Q: I heard Rev. Jason Shelton changed the words of the hymn he wrote. Should we change our use of the song?
A: Check out more information from Jason Shelton about shifting Standing on the Side of Love to Answering the Call of Love here.
Q: Is the work of the campaign changing?
A: Yes and no. The work of supporting people of faith and moral courage to engage in movement work through spiritual, organizing and financial resourcing continues and is needed now more than ever. And we have experienced shifts in when it’s strategic for our organizing to be public and visible and when it’s strategic for our organizing to be behind the scenes, without our name on it. We invite you to join in exploring these questions about visibility and low-ego, high impact work with us.
At Side with Love we are focused on supporting and unleashing the power of people of faith and moral courage in motion by fortifying spiritually, and flanking grassroots organizing for the long haul. We’re particularly energized at offering support and building the power of folks under 40.
Our goals for 2018 include:
providing culturally relevant and spiritually nourishing resources
responding in high violence and high resistance moments
facilitating relationships between UU networks and local secular organizing
affirming and resourcing leading edges within and beyond Unitarian Universalism
embodying our own values
sustaining an infrastructure that serves us
We are excited about how this conversation has allowed and will create space for further assessment and planning about the demands and requests of faith communities in this political moment, both from within our congregations and from our larger communities. Please bear with the SWL staff in coming weeks during this change as we update our social media and website accordingly.

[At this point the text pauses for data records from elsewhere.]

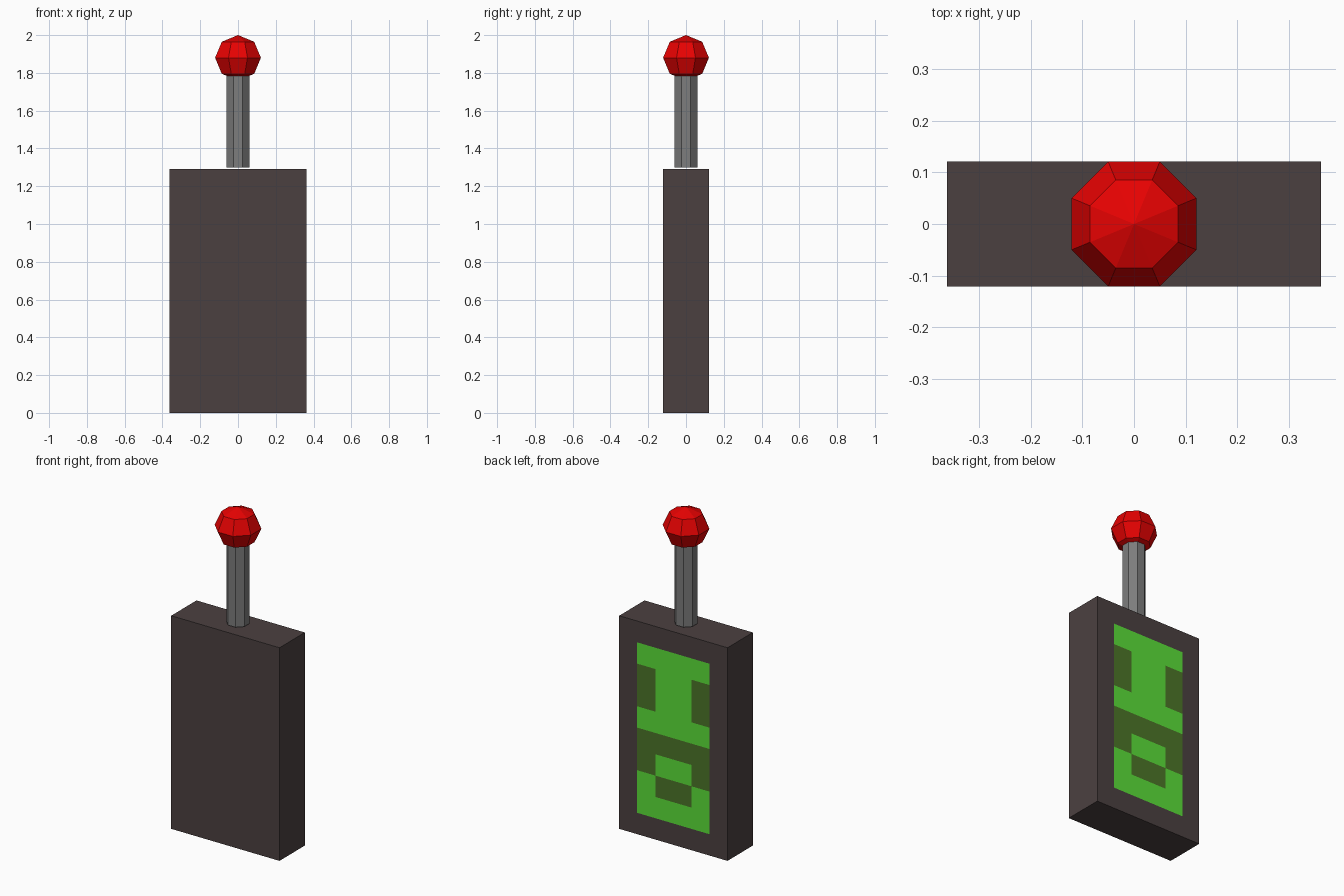
import bpy, bmesh, math
from mathutils import Matrix

if "Cube" in bpy.data.objects:
    bpy.data.objects.remove(bpy.data.objects["Cube"])


def material(name, srgb):
    m = bpy.data.materials.new(name)
    lin = [((c / 255 + 0.055) / 1.055) ** 2.4 if c > 10 else c / 255 / 12.92 for c in srgb]
    m.diffuse_color = (*lin, 1)
    m.use_nodes = True
    m.node_tree.nodes["Principled BSDF"].inputs["Base Color"].default_value = m.diffuse_color
    return m


def finish(name, bm, mats):
    bm.normal_update()
    mesh = bpy.data.meshes.new(name)
    bm.to_mesh(mesh)
    bm.free()
    for m in mats:
        mesh.materials.append(m)
    obj = bpy.data.objects.new(name, mesh)
    bpy.context.collection.objects.link(obj)
    return obj


casing = material("dark brown casing", (75, 64, 64))
dark_green = material("dark green screen", (76, 117, 40))
bright_green = material("bright green segments", (91, 224, 57))
grey = material("grey metal", (125, 125, 125))
red = material("red plastic", (233, 2, 2))

# Casing: a box whose back face is cut into a 4 x 8 screen grid
W, D, H = 0.725, 0.242, 1.29
CELL_X, CELL_Z, LEFT, BOTTOM = 0.121, 0.129, 0.242, 0.129
PATTERN = ["####", ".##.", ".##.", "####", "....", ".##.", "#..#", "####"]

bm = bmesh.new()
bmesh.ops.create_cube(bm, size=1, matrix=Matrix.Translation((0, 0, H / 2)) @ Matrix.Diagonal((W, D, H, 1)))
bm.normal_update()
cuts = [((LEFT - i * CELL_X, 0, 0), (1, 0, 0)) for i in range(5)]
cuts += [((0, 0, BOTTOM + i * CELL_Z), (0, 0, 1)) for i in range(9)]
for point, normal in cuts:
    faces = [f for f in bm.faces if f.normal.y > 0.9]
    geom = faces + list({e for f in faces for e in f.edges}) + list({v for f in faces for v in f.verts})
    bmesh.ops.bisect_plane(bm, geom=geom, dist=1e-5, plane_co=point, plane_no=normal)
    bm.normal_update()

# Colour screen cells by their place in the pattern
for f in bm.faces:
    if f.normal.y > 0.9:
        c = f.calc_center_median()
        col = math.floor((LEFT - c.x) / CELL_X)
        row = 7 - math.floor((c.z - BOTTOM) / CELL_Z)
        if 0 <= col < 4 and 0 <= row < 8:
            f.material_index = 2 if PATTERN[row][col] == "#" else 1
finish("casing", bm, [casing, dark_green, bright_green])

# Flat sides of the octagons face the axes
TURN = Matrix.Rotation(math.pi / 8, 4, "Z")
TO_CORNER = 1 / math.cos(math.pi / 8)

# Handle shaft, just clear of the casing
bm = bmesh.new()
bmesh.ops.create_cone(bm, cap_ends=True, segments=8, radius1=0.06 * TO_CORNER, radius2=0.06 * TO_CORNER,
                      depth=0.5, matrix=Matrix.Translation((0, 0, 1.55)) @ TURN)
finish("shaft", bm, [grey])

# Faceted knob
bm = bmesh.new()
bmesh.ops.create_uvsphere(bm, u_segments=8, v_segments=4, radius=0.12,
                          matrix=Matrix.Translation((0, 0, 1.88)) @ TURN
                          @ Matrix.Diagonal((TO_CORNER * 1.01, TO_CORNER * 1.01, 1, 1)))
finish("knob", bm, [red])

Still have questions? Feel free to email us at firstname.lastname@example.org.